As management via serial port has traditionally been important on servers, a complete remote management system also allows interfacing with the server through a serial over LAN cable.

As sending monitor output through the network is bandwidth intensive, cards like AMI's MegaRAC use built-in video compression[2] (versions of VNC are often used in implementing this[3]). Devices like Dell DRAC also have a slot for a memory card where an administrator may keep server-related information independently from the main hard drive.

The remote system can be accessed either through an SSH command-line interface, specialized client software, or through various web-browser-based solutions.[4] Client software is usually optimized to manage multiple systems easily.

There are also various scaled-down versions, up to devices that only allow remote reboot by power cycling the server. This helps if the operating system hangs, but only needs a reboot to recover.

An older version of out-of-band management is a layout involving the availability of a separate network that allows network administrators to get command-line interface access over the console ports of network equipment, even when those devices are not forwarding any payload traffic.

If a location has several network devices, a terminal server can provide access to different console ports for direct CLI access. In case there is only one or just a few network devices, some of them provide AUX ports making it possible to connect a dial-in modem for direct CLI access. The mentioned terminal server can often be accessed via a separate network that does not use managed switches and routers for a connection to the central site, or it has a modem connected via dial-in access through POTS or ISDN.


Remote management can be enabled on many computers (not necessarily only servers) by adding a remote management card (while some cards only support a limited list of motherboards). Newer server motherboards often have built-in remote management and need no separate management card.

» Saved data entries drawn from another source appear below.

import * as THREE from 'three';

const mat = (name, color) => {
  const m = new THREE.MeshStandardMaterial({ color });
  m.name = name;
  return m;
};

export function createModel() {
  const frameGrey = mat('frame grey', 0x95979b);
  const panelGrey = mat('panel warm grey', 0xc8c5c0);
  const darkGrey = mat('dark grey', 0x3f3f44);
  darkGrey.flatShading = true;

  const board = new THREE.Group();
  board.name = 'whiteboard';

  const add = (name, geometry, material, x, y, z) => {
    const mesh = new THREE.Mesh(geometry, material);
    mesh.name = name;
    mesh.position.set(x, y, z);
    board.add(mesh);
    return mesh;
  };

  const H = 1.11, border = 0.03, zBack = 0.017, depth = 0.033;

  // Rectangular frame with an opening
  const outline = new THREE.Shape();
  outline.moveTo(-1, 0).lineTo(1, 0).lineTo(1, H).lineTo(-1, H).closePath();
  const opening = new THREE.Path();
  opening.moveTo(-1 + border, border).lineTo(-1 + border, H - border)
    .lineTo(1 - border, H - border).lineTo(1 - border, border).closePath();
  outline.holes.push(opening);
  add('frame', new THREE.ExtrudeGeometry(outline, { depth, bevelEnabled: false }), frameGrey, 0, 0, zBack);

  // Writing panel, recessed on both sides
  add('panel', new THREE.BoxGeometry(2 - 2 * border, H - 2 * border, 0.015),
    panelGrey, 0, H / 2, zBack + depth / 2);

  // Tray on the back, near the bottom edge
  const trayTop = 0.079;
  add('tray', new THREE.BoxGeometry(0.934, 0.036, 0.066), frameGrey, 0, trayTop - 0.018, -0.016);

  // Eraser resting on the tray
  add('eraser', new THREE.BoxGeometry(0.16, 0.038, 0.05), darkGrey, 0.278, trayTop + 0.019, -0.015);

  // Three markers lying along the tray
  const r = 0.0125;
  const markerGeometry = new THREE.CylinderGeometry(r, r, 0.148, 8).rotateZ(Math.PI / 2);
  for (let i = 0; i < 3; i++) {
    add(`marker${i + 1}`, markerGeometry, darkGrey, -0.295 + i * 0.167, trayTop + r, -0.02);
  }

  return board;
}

Internally, Ethernet-based out-of-band management can either use a dedicated separate Ethernet connection, or some kind of traffic multiplexing can be performed on the system's regular Ethernet connection. That way, a common Ethernet connection becomes shared between the computer's operating system and the integrated baseboard management controller (BMC), usually by configuring the network interface controller (NIC) to perform Remote Management Control Protocol (RMCP) ports filtering, use a separate MAC address, or to use a virtual LAN (VLAN). Thus, out-of-band nature of the management traffic is ensured in a shared-connection scenario, as the system configures the NIC to extract the management traffic from the incoming traffic flow on the hardware level, and to route it to the BMC before reaching the host and its operating system.[5]

Both in-band and out-of-band management are usually done through a network connection, but an out-of-band management card can use a physically separated network connector if preferred. A remote management card usually has at least a partially independent power supply and can switch the main machine on and off through the network. Because a special device is required for each machine, out-of-band management can be much more expensive.

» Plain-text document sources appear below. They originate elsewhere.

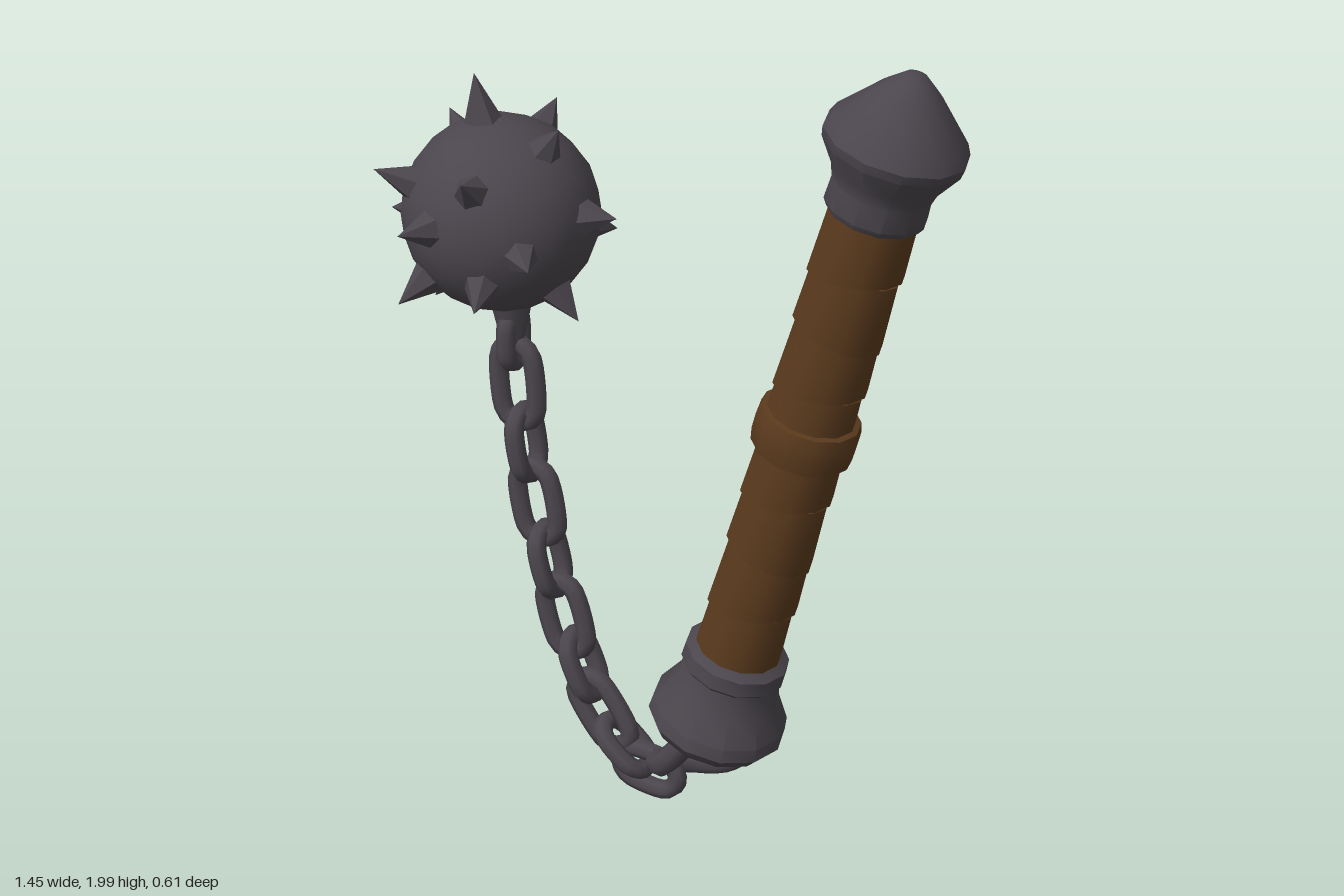
import * as THREE from 'three';
import { toCreasedNormals } from 'three/addons/utils/BufferGeometryUtils.js';

const metal = new THREE.MeshStandardMaterial({ color: 0x4b464d });
metal.name = 'dark iron';
const leather = new THREE.MeshStandardMaterial({ color: 0x5a3a1d });
leather.name = 'brown leather';

function mesh(name, geometry, material, parent) {
  const m = new THREE.Mesh(geometry, material);
  m.name = name;
  parent.add(m);
  return m;
}

// Turned part from [radius, height] pairs, listed bottom to top
function turned(profile, sides = 12, crease = 0.6) {
  const pts = profile.map(([r, y]) => new THREE.Vector2(r, y));
  return toCreasedNormals(new THREE.LatheGeometry(pts, sides), crease);
}

// Closed oval chain link, long axis along y, lying in the xy plane
function linkGeometry(halfLength, halfWidth, wire) {
  const l = halfLength - wire, w = halfWidth - wire, s = l - w;
  const pts = [];
  for (let i = 0; i < 12; i++) {
    const a = ((i + 0.5) / 12) * Math.PI * 2;
    pts.push(new THREE.Vector3(Math.cos(a) * w, Math.sin(a) * w + (i < 6 ? s : -s), 0));
  }
  const path = new THREE.CatmullRomCurve3(pts, true, 'centripetal');
  return new THREE.TubeGeometry(path, 24, wire, 7, true);
}

function buildHandle() {
  const handle = new THREE.Group();
  handle.name = 'handle';
  handle.position.set(0.165, 0.3, 0);
  handle.rotation.z = -0.256;

  mesh('gripCore', new THREE.CylinderGeometry(0.094, 0.094, 1.3, 12).translate(0, 0.82, 0), leather, handle);

  // Overlapping leather wraps, each with slanted rims
  const seams = [0.17, 0.36, 0.52, 0.68, 0.84, 0.98, 1.13, 1.28, 1.46];
  for (let i = 0; i < seams.length - 1; i++) {
    const h = seams[i + 1] - seams[i];
    const g = new THREE.CylinderGeometry(0.099, 0.107, h + 0.02, 12, 1);
    const p = g.attributes.position;
    const slant = i % 2 ? 0.2 : -0.12;
    for (let v = 0; v < p.count; v++) {
      p.setY(v, p.getY(v) + slant * p.getX(v) + 0.08 * p.getZ(v));
    }
    g.translate(0, (seams[i] + seams[i + 1]) / 2, 0);
    mesh('leatherWrap', toCreasedNormals(g, 0.7), leather, handle);
  }

  // Raised band at mid grip
  mesh('gripBand', turned([[0.095, 0.79], [0.118, 0.8], [0.123, 0.83], [0.123, 0.87],
    [0.116, 0.895], [0.095, 0.9]]), leather, handle);

  // Pointed pommel
  mesh('pommel', turned([[0, 1.42], [0.107, 1.42], [0.116, 1.435], [0.113, 1.49], [0.122, 1.52],
    [0.158, 1.578], [0.162, 1.6], [0.15, 1.625], [0.065, 1.72], [0.025, 1.755], [0, 1.762]]), metal, handle);

  // Flared socket on the chain end
  mesh('socket', turned([[0, -0.065], [0.1, -0.062], [0.15, -0.04], [0.17, -0.01], [0.166, 0.025],
    [0.128, 0.095], [0.118, 0.15], [0.129, 0.162], [0.127, 0.2], [0.105, 0.215], [0, 0.215]]), metal, handle);
  return handle;
}

function buildChain() {
  const chain = new THREE.Group();
  chain.name = 'chain';

  // Staple under the socket
  const staple = new THREE.CatmullRomCurve3([
    [0.14, 0.3, 0.07], [0.09, 0.21, 0.075], [0.04, 0.15, 0.055], [0.01, 0.125, 0.01],
    [0.06, 0.11, -0.045], [0.14, 0.115, -0.075], [0.2, 0.17, -0.07], [0.21, 0.26, -0.05],
  ].map((p) => new THREE.Vector3(...p)));
  mesh('staple', new THREE.TubeGeometry(staple, 24, 0.032, 7), metal, chain);

  // Links, from the staple up to the ball: x, y, lean, half length
  const links = [
    [-0.025, 0.085, 1.45, 0.105],
    [-0.09, 0.135, 0.85, 0.1],
    [-0.155, 0.215, 0.6, 0.125],
    [-0.208, 0.335, 0.4, 0.105],
    [-0.257, 0.46, 0.25, 0.122],
    [-0.298, 0.61, 0.24, 0.105],
    [-0.33, 0.76, 0.16, 0.122],
    [-0.357, 0.915, 0.15, 0.105],
    [-0.377, 1.07, 0.06, 0.128],
  ];
  links.forEach(([x, y, lean, half], i) => {
    const link = mesh('chainLink', linkGeometry(half, 0.071, 0.0245), metal, chain);
    link.position.set(x, y, 0);
    link.rotation.order = 'ZYX';
    link.rotation.set(0, i % 2 ? Math.PI / 2 : 0, lean);
  });
  return chain;
}

function buildBall() {
  const ball = new THREE.Group();
  ball.name = 'spikedBall';
  ball.position.set(-0.41, 1.5, 0);
  mesh('ballCore', new THREE.IcosahedronGeometry(0.232, 3), metal, ball);
  ball.children[0].geometry = toCreasedNormals(ball.children[0].geometry, 0.9);

  // Spike tips relative to the ball centre
  const tips = [
    [-0.05, 0.335, 0.02], [-0.31, -0.05, -0.01], [0.305, 0.04, 0],
    [-0.09, 0.03, 0.3], [-0.08, 0.04, -0.305],
    [0.05, 0.16, 0.25], [0.08, -0.14, 0.26], [-0.15, -0.18, 0.22],
    [-0.24, 0.16, -0.17], [-0.22, 0.13, 0.19], [0.175, 0.24, 0.03],
    [0.02, 0.21, -0.23], [0.18, -0.09, -0.23], [0.2, -0.03, 0.22],
    [0.225, -0.215, 0.04], [-0.19, -0.25, 0], [-0.1, -0.16, -0.25],
    [0.06, -0.22, -0.2],
  ];
  const up = new THREE.Vector3(0, 1, 0);
  for (const t of tips) {
    const tip = new THREE.Vector3(...t);
    const height = tip.length() - 0.205;
    const g = new THREE.ConeGeometry(0.052, height, 6).translate(0, 0.205 + height / 2, 0);
    const spike = mesh('spike', toCreasedNormals(g, 0.4), metal, ball);
    spike.quaternion.setFromUnitVectors(up, tip.normalize());
  }

  // Tapered neck and eye that hold the chain
  const neck = new THREE.CylinderGeometry(0.055, 0.027, 0.13, 8).translate(0.022, -0.265, 0);
  mesh('neck', neck, metal, ball);
  const eye = mesh('eye', linkGeometry(0.085, 0.058, 0.024), metal, ball);
  eye.position.set(0.025, -0.315, 0);
  eye.rotation.y = Math.PI / 2;
  return ball;
}

export function createModel() {
  const flail = new THREE.Group();
  flail.name = 'flail';
  flail.add(buildHandle(), buildChain(), buildBall());
  return flail;
}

Serial consoles are an in-between case: they are technically OOB as they do not require the primary network to be functioning for remote administration. However, without special hardware, a serial console cannot configure the UEFI (or BIOS) settings, reinstall the operating system remotely, or fix problems that prevent the system from booting.

See also[edit]

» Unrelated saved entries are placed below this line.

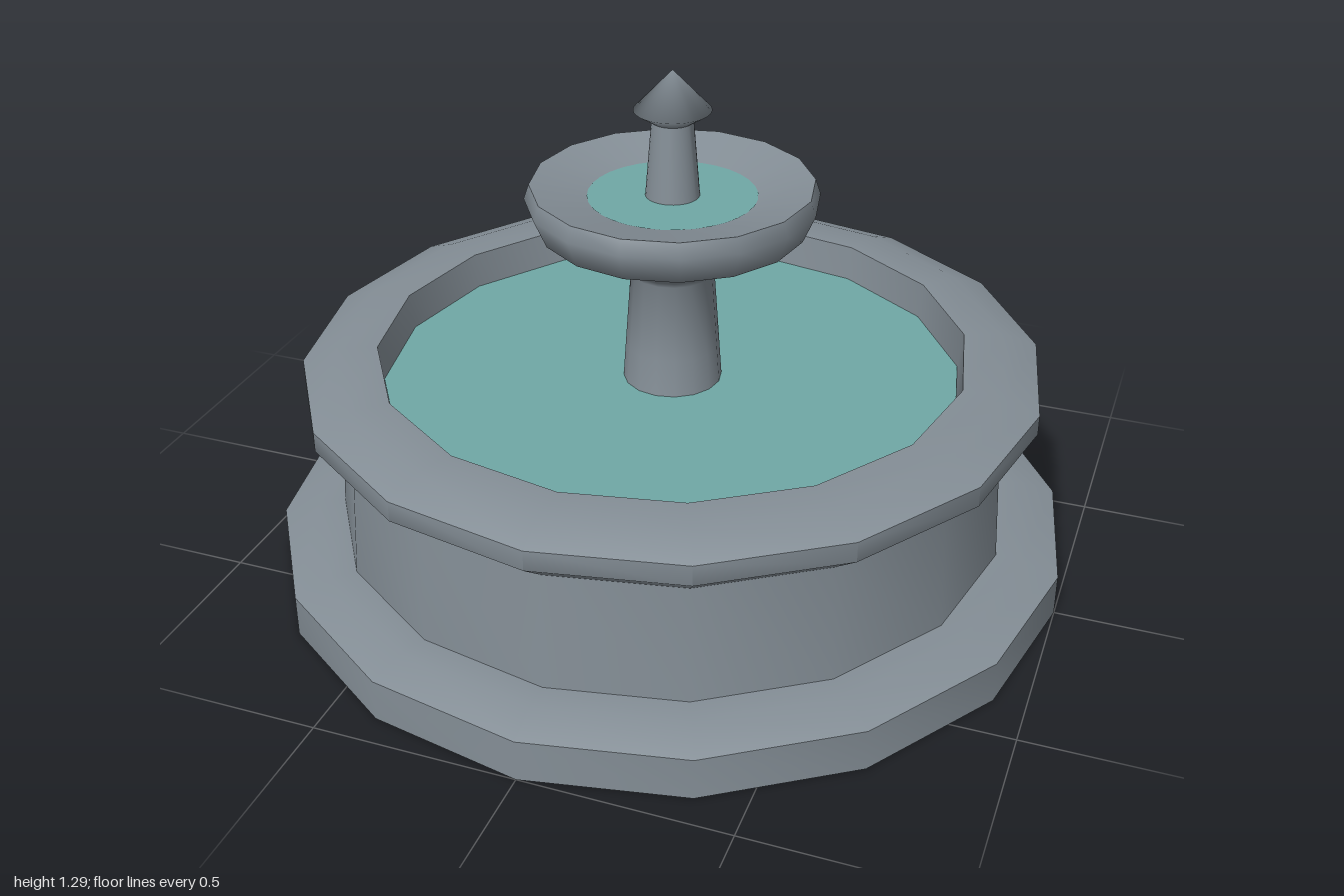
import * as THREE from 'three';
import { toCreasedNormals } from 'three/addons/utils/BufferGeometryUtils.js';

const stone = new THREE.MeshStandardMaterial({ color: 0x848e96, side: THREE.DoubleSide });
stone.name = 'stone';
const water = new THREE.MeshStandardMaterial({ color: 0x70a8a6 });
water.name = 'water';

// Turned stone part from [radius, height] pairs, smooth below the crease angle
function turned(name, profile, sides, crease = 0.93) {
  const points = profile.map(([r, y]) => new THREE.Vector2(r, y));
  const geometry = toCreasedNormals(new THREE.LatheGeometry(points, sides), crease);
  const mesh = new THREE.Mesh(geometry, stone);
  mesh.name = name;
  return mesh;
}

// Flat water surface, facing up
function pool(name, radius, y, sides) {
  const geometry = new THREE.CircleGeometry(radius, sides);
  geometry.rotateX(-Math.PI / 2);
  const mesh = new THREE.Mesh(geometry, water);
  mesh.name = name;
  mesh.position.y = y;
  return mesh;
}

export function createModel() {
  const fountain = new THREE.Group();
  fountain.name = 'fountain';

  // Hollow basin: plinth, wall, rim, inner wall and floor with an open centre
  fountain.add(turned('basin', [
    [1, 0], [1, 0.105], [0.91, 0.135], [0.845, 0.135],
    [0.83, 0.428], [0.915, 0.495], [0.915, 0.545], [0.83, 0.578],
    [0.73, 0.578], [0.695, 0.26], [0.165, 0.26],
  ], 16));
  fountain.add(pool('basinWater', 0.719, 0.487, 16));

  // Tapered column flaring into the upper bowl, with a shallow inside
  fountain.add(turned('columnAndBowl', [
    [0.165, 0.26], [0.123, 0.48], [0.116, 0.58], [0.102, 0.775], [0.112, 0.79],
    [0.19, 0.852], [0.325, 0.9], [0.355, 0.97], [0.342, 1.007],
    [0.2, 0.972], [0.05, 0.935],
  ], 16));
  fountain.add(pool('upperWater', 0.205, 0.975, 32));

  // Stem and pointed finial
  fountain.add(turned('stem', [[0.07, 0.92], [0.05, 1.165]], 32));
  fountain.add(turned('finial', [[0.05, 1.162], [0.093, 1.19], [0, 1.288]], 32, 2));

  return fountain;
}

  1. ^ "On-board IPMI BMC specification". Super Micro Computer. Retrieved 2014-02-21.
  2. ^ "American Megatrends MegaRAC G4 user's guide" (PDF). American Megatrends. p. 1. Retrieved 2020-07-10.
  3. ^ "features embedded VNC® for remote control at Intel Developer Forum". RealVNC. 2011-09-02. Retrieved 2014-02-21.
  4. ^ Oracle Integrated Lights Out Manager
  5. ^ "Intel Ethernet Controller I210 Datasheet" (PDF). Intel. 2013. pp. 1, 15, 52, 621–776. Retrieved 2013-11-09.